- Gross profit is the total income that we receive from all customers fewer costs
- Return on investment is the return on investment for advertising.
Sometimes it’s easier and more profitable to beat off a client from a competitor than to spend money on finding a new one. Everything must be calculated. And it is important not to forget that the market size has an impact too.
Risks and limitations
- What market specifics should you pay attention to?
Depending on the location of your business, different market nuances will arise. Risks will arise too.
The main aspects you need to focus on:
- What time does the client behave more actively? Go back to the “A client’s portrait” section and add the necessary information to it.
- What is the competitive environment in the selected area?
- Are there any difficulties in selling goods in this region?
- Is there a representative office or is it necessary to add delivery to the services’ list?
- Weather conditions.
- Exchange rate.
- Lifestyle, traditions.
The classical market analysis relies on SWOT analysis. The advantages of SWOT analysis are that it allows you to quite simply, in the right context, look at the position of a company, product or service in the industry, identify weaknesses and strengths, opportunities and threats, and therefore is the most popular tool in risk management and management decision making.
- Identify the user problem that we want to close.
“The customer has the following problem.”
- We describe the solution.
“We can help the customer in this way.”
- We will understand which audience has a similar problem.
“Who has a similar problem?”
- Count them.
“How many people have the same problem?”
- We’ll select effective advertising methods to draw the attention of clients.
“What can we do to address their concerns?”
- Discover the benefits and drawbacks of your product/service.
“What are the advantages of your goods and what are the defects?”
- Pay attention to the specifics and calculate the risks.
“What are the specifics and risks connected with your company?”
It is essential to do a regular market analysis of the competitive landscape.
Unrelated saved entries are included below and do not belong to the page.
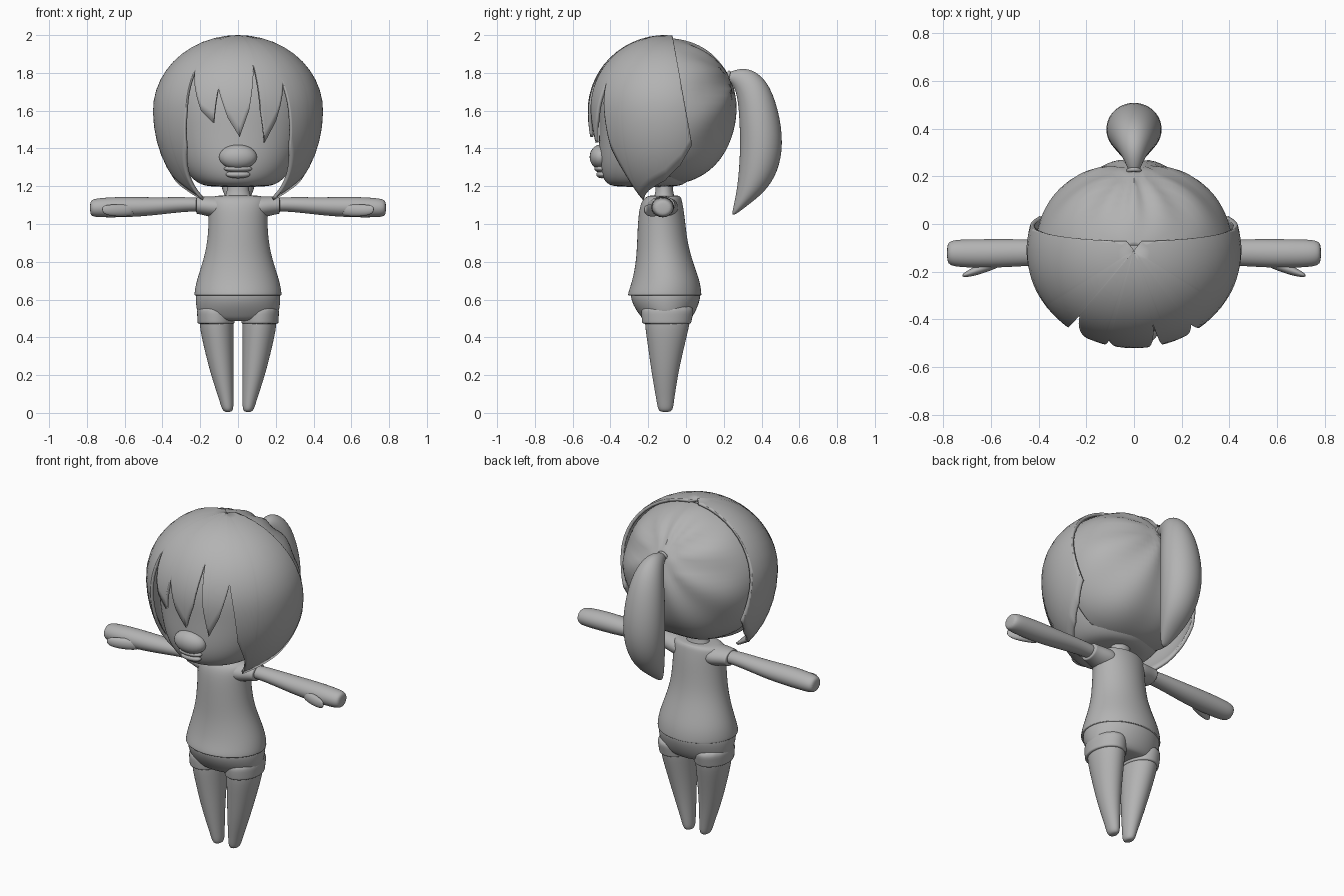
import bpy, bmesh, math
from mathutils import Vector

if "Cube" in bpy.data.objects:
    bpy.data.objects.remove(bpy.data.objects["Cube"])

grey = bpy.data.materials.new("plain grey")
grey.diffuse_color = (0.45, 0.45, 0.45, 1)
grey.use_nodes = True
grey.node_tree.nodes["Principled BSDF"].inputs["Base Color"].default_value = grey.diffuse_color


def finish(name, bm, subsurf=0, thickness=0, angle=50):
    me = bpy.data.meshes.new(name)
    bm.to_mesh(me)
    bm.free()
    ob = bpy.data.objects.new(name, me)
    bpy.context.collection.objects.link(ob)
    me.materials.append(grey)
    if thickness:
        m = ob.modifiers.new("thickness", 'SOLIDIFY')
        m.thickness, m.offset = thickness, -1
    if subsurf:
        m = ob.modifiers.new("smooth", 'SUBSURF')
        m.levels = m.render_levels = subsurf
    bpy.ops.object.select_all(action='DESELECT')
    ob.select_set(True)
    bpy.context.view_layer.objects.active = ob
    bpy.ops.object.shade_smooth_by_angle(angle=math.radians(angle))
    return ob


def loft(name, sections, n=16, subsurf=2):
    """Skin ellipses given as (centre, half axis u, half axis v)."""
    bm = bmesh.new()
    rings = []
    for c, u, v in sections:
        c, u, v = Vector(c), Vector(u), Vector(v)
        rings.append([bm.verts.new(c + u * math.cos(t) + v * math.sin(t))
                      for t in (2 * math.pi * i / n for i in range(n))])
    for a, b in zip(rings, rings[1:]):
        for i in range(n):
            j = (i + 1) % n
            bm.faces.new((a[i], a[j], b[j], b[i]))
    bm.faces.new(rings[0])
    bm.faces.new(rings[-1])
    bmesh.ops.recalc_face_normals(bm, faces=bm.faces)
    return finish(name, bm, subsurf)


def upright(name, rows, x=0):
    """Rows of (z, front y, back y, half width[, centre x])."""
    return loft(name, [((r[4] if len(r) > 4 else x, (r[1] + r[2]) / 2, r[0]),
                        (r[3], 0, 0), (0, (r[2] - r[1]) / 2, 0)) for r in rows])


def along_x(name, s, rows):
    """Rows of (x, centre y, centre z, half depth, half height), on side s."""
    return loft(name, [((s * x, y, z), (0, ry, 0), (0, 0, rz)) for x, y, z, ry, rz in rows])


def ball(name, loc, size):
    bm = bmesh.new()
    bmesh.ops.create_uvsphere(bm, u_segments=24, v_segments=16, radius=1)
    for v in bm.verts:
        v.co = Vector([v.co[i] * size[i] + loc[i] for i in range(3)])
    return finish(name, bm)


# clothes and body
upright("shirt", [(1.152, -.18, -.05, .08), (1.148, -.21, -.025, .14), (1.12, -.24, -.018, .165),
                  (1.05, -.256, -.005, .157), (.9, -.262, .01, .165), (.8, -.268, .04, .19),
                  (.7, -.288, .077, .225), (.64, -.31, .086, .236), (.622, -.312, .086, .236),
                  (.62, -.31, .086, .234)])
upright("shorts", [(.66, -.28, .07, .21), (.63, -.302, .085, .232), (.57, -.285, .07, .228),
                   (.52, -.25, .045, .218), (.495, -.23, .025, .19), (.485, -.2, 0, .14)])
upright("neck", [(1.12, -.18, -.05, .085), (1.155, -.165, -.065, .065),
                 (1.2, -.16, -.07, .055), (1.28, -.17, -.06, .06)])
for s in (-1, 1):
    upright("shorts_cuff", [(.58, -.24, .05, .1, s * .12), (.52, -.24, .04, .102, s * .117),
                            (.475, -.235, .03, .1, s * .116), (.47, -.233, .03, .099, s * .116)])
    upright("leg", [(.54, -.22, .03, .09, s * .115), (.47, -.222, .023, .094, s * .115),
                    (.35, -.203, -.008, .08, s * .103), (.2, -.182, -.042, .061, s * .084),
                    (.06, -.156, -.063, .037, s * .06), (.02, -.15, -.068, .031, s * .055),
                    (.004, -.135, -.083, .018, s * .053)])
    along_x("sleeve", s, [(.06, -.125, 1.085, .09, .062), (.13, -.125, 1.09, .085, .058),
                          (.19, -.122, 1.098, .068, .05), (.218, -.12, 1.1, .064, .047),
                          (.222, -.12, 1.1, .062, .045)])
    along_x("arm", s, [(.18, -.12, 1.1, .045, .036), (.24, -.12, 1.105, .046, .038),
                       (.35, -.12, 1.1, .052, .043), (.47, -.12, 1.092, .058, .05),
                       (.6, -.124, 1.09, .062, .056), (.72, -.123, 1.087, .06, .053),
                       (.77, -.122, 1.085, .054, .048), (.784, -.122, 1.085, .035, .032)])
    along_x("thumb", s, [(.54, -.15, 1.075, .02, .03), (.6, -.17, 1.072, .026, .034),
                         (.66, -.194, 1.072, .022, .032), (.7, -.21, 1.075, .013, .026),
                         (.72, -.216, 1.078, .006, .014)])

# face
upright("head", [(1.195, -.38, -.05, .15), (1.212, -.425, 0, .215), (1.26, -.455, .05, .27),
                 (1.35, -.472, .12, .325), (1.5, -.465, .2, .375), (1.65, -.47, .22, .39),
                 (1.8, -.42, .18, .335), (1.92, -.3, .05, .2), (1.96, -.2, -.05, .08)])
ball("nose", (0, -.452, 1.355), (.1, .058, .065))
ball("upper_lip", (0, -.45, 1.293), (.075, .035, .02))
ball("lower_lip", (0, -.445, 1.262), (.065, .03, .02))

# hair: columns run from the crown down to an edge given by (angle from front, z)
CENTRE = Vector((0, -.11, 1.6))


def hair_shell(name, edge, radii, power, plane, keep_back, rows=16, steps=8):
    rx, ry, up, down = radii
    pts = []
    for (a, z), (b, w) in zip(edge, edge[1:]):
        pts += [(a + (b - a) * i / steps, z + (w - z) * i / steps) for i in range(steps)]
    pts.append(edge[-1])
    bm = bmesh.new()
    cols = []
    for a, z in pts:
        end = math.acos(max(-1, (z - 1.6) / (up if z > 1.6 else down)))
        col = []
        for r in range(rows + 1):
            t = end * r / rows
            f = max(0, math.sin(t)) ** (power if t > math.pi / 2 else 1)
            h = (up if t < math.pi / 2 else down) * math.cos(t)
            col.append(bm.verts.new(CENTRE + Vector((rx * f * math.sin(a), -ry * f * math.cos(a), h))))
        cols.append(col)
    for a, b in zip(cols, cols[1:]):
        for r in range(rows):
            bm.faces.new((a[r], b[r], b[r + 1], a[r + 1]))
    bmesh.ops.remove_doubles(bm, verts=bm.verts, dist=.0005)
    point, normal = plane
    bmesh.ops.bisect_plane(bm, geom=bm.verts[:] + bm.edges[:] + bm.faces[:], plane_co=point,
                           plane_no=normal, clear_inner=keep_back, clear_outer=not keep_back)
    bm.normal_update()
    for f in bm.faces:
        if f.normal.dot(f.calc_center_median() - CENTRE) < 0:
            f.normal_flip()
    if keep_back:  # shallow folds gathered towards the ponytail
        for v in bm.verts:
            if v.co.y > -.05:
                ang = math.atan2(v.co.x, v.co.z - 1.78)
                fade = min(1, (v.co.y + .05) / .15)
                v.co += (v.co - CENTRE).normalized() * .007 * fade * math.cos(9 * ang)
    return finish(name, bm, thickness=.018)


# side locks share one outline; the fringe tips and gaps sit between them
lock = [(.66, 1.6), (.72, 1.4), (.87, 1.25), (.97, 1.125), (1.25, 1.18), (1.57, 1.23),
        (1.8, 1.31), (1.95, 1.42), (2.15, 1.5), (2.5, 1.5)]
fringe = [(-.65, 1.82), (-.45, 1.6), (-.295, 1.535), (-.247, 1.72), (-.12, 1.56), (.02, 1.46),
          (.13, 1.6), (.23, 1.85), (.27, 1.6), (.335, 1.43), (.47, 1.55), (.61, 1.75)]
edge = [(-a, z) for a, z in reversed(lock)] + fringe + lock
hair_shell("front_hair", edge, (.45, .41, .4, .55), 1,
           ((0, 0, 1.6), (0, 1, .18)), False)
hair_shell("back_hair", [(math.pi * i / 6, 1.2101) for i in range(13)], (.415, .375, .385, .39), .8,
           ((0, -.09, 1.6), (0, 1, 0)), True, rows=32, steps=10)

# ponytail: inner y, z, outer y, z, half width
tail = [(.2, 1.765, .205, 1.79, .015), (.235, 1.75, .25, 1.815, .03), (.262, 1.71, .33, 1.832, .055),
        (.275, 1.64, .43, 1.77, .088), (.28, 1.55, .493, 1.61, .112), (.285, 1.44, .52, 1.42, .122),
        (.28, 1.3, .488, 1.27, .112), (.268, 1.18, .42, 1.17, .085), (.25, 1.09, .335, 1.105, .05),
        (.24, 1.04, .27, 1.055, .015)]
loft("ponytail", [((0, (a + c) / 2, (b + d) / 2), (w, 0, 0), (0, (c - a) / 2, (d - b) / 2))
                  for a, b, c, d, w in tail])
bpy.ops.mesh.primitive_torus_add(major_radius=.024, minor_radius=.009, major_segments=24,
                                 minor_segments=10, location=(0, .222, 1.78),
                                 rotation=(math.radians(75), 0, 0))
tie = bpy.context.object
tie.name = "hair_tie"
tie.data.materials.append(grey)
bpy.ops.object.shade_smooth()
Otherwise, it’s like playing Whack-A-Mole. Step aside and you are defeated.
Explore the market, use your advantages.
Good luck with your business!